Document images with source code
'''
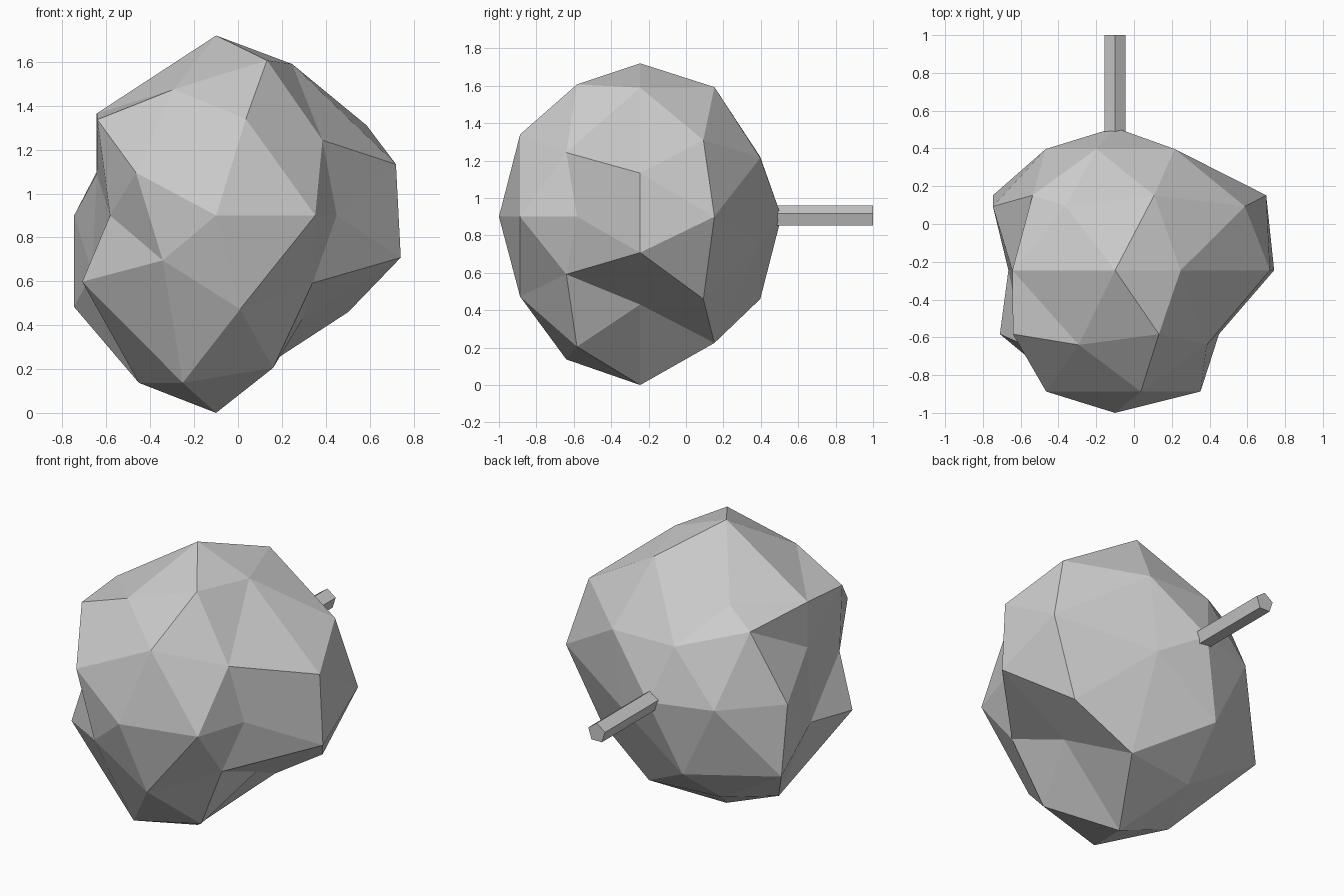
import bpy, bmesh
from math import sin, cos, radians, sqrt, pi
from mathutils import Matrix, Vector

default = bpy.data.objects.get("Cube")
if default:
    bpy.data.objects.remove(default, do_unlink=True)

# One plain grey material for every part
grey = bpy.data.materials.new("light_grey")
grey.use_nodes = True
colour = (0.6, 0.6, 0.6, 1)
grey.diffuse_color = colour
grey.node_tree.nodes["Principled BSDF"].inputs["Base Color"].default_value = colour


def finish(bm, name):
    """Turn a bmesh into a flat-shaded object with the grey material."""
    bmesh.ops.recalc_face_normals(bm, faces=bm.faces)
    mesh = bpy.data.meshes.new(name)
    bm.to_mesh(mesh)
    bm.free()
    mesh.materials.append(grey)
    part = bpy.data.objects.new(name, mesh)
    bpy.context.collection.objects.link(part)
    return part


# Faceted body: irregular cross-sections (x, z) along y, counted
# anticlockwise from the given start angle in degrees
centre_y, radius = -0.245, 0.755
sections = [
    (-1.0, 0, [(-.1, .9)]),
    (-.887, 0, [(.352, .9), (.036, 1.34), (-.465, 1.095), (-.343, .695), (.01, .473)]),
    (-.64, 36, [(.385, 1.243), (-.293, 1.475), (-.583, .9), (-.252, .137), (.34, .592)]),
    (-.583, 0, [(.45, .9), (.132, 1.607), (-.641, 1.337), (-.71, .598), (.16, .205)]),
    (-.245, 18, [(.72, 1.133), (.247, 1.59), (-.1, 1.72), (-.644, 1.365), (-.644, 1.09),
                 (-.665, .64), (-.452, .137), (-.1, 0), (.295, .43), (.742, .708)]),
    (.093, 36, [(.587, 1.31), (-.36, 1.4), (-.747, .9), (-.31, .22), (.503, .46)]),
    (.152, 0, [(.7, .9), (.107, 1.593), (-.537, 1.305), (-.747, .483), (.142, .225)]),
    (.397, 36, [(.215, 1.215), (-.2, 1.22), (-.467, .9), (-.255, .46), (.16, .76)]),
    (.51, 0, [(-.1, .9)]),
]

# Lay the points on an even sphere, skin it with triangles,
# then push every point out or in to its irregular position
bm = bmesh.new()
targets = []
for y, start, points in sections:
    height = max(-1, min(1, (y - centre_y) / radius))
    ring = sqrt(1 - height * height)
    for i, (x, z) in enumerate(points):
        angle = radians(start) + 2 * pi * i / len(points)
        vert = bm.verts.new((ring * cos(angle), height, ring * sin(angle)))
        targets.append((vert, Vector((x, y, z))))
bmesh.ops.convex_hull(bm, input=bm.verts)
for vert, target in targets:
    vert.co = target
finish(bm, "faceted_body")

# Stem: five-sided rod pointing backwards with one edge on top
stem_start, stem_end = 0.42, 1.0
bm = bmesh.new()
bmesh.ops.create_cone(bm, cap_ends=True, segments=5, radius1=0.059, radius2=0.059,
                      depth=stem_end - stem_start)
top_vert = max(bm.verts, key=lambda v: v.co.y)
turn = Vector((top_vert.co.x, top_vert.co.y)).angle_signed(Vector((0, 1)))
bm.transform(Matrix.Rotation(-turn, 4, 'Z'))
# Stand the rod's section upright, its length along y
bm.transform(Matrix.Translation((-0.1, (stem_start + stem_end) / 2, 0.9))
             @ Matrix.Rotation(pi / 2, 4, 'X'))
finish(bm, "stem")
'''
- [Problem to work on]: Please return all lines above in which the string "grey" is found.

- [Your solution]:
# One plain grey material for every part
grey = bpy.data.materials.new("light_grey")
grey.use_nodes = True
grey.diffuse_color = colour
grey.node_tree.nodes["Principled BSDF"].inputs["Base Color"].default_value = colour
    """Turn a bmesh into a flat-shaded object with the grey material."""
    mesh.materials.append(grey)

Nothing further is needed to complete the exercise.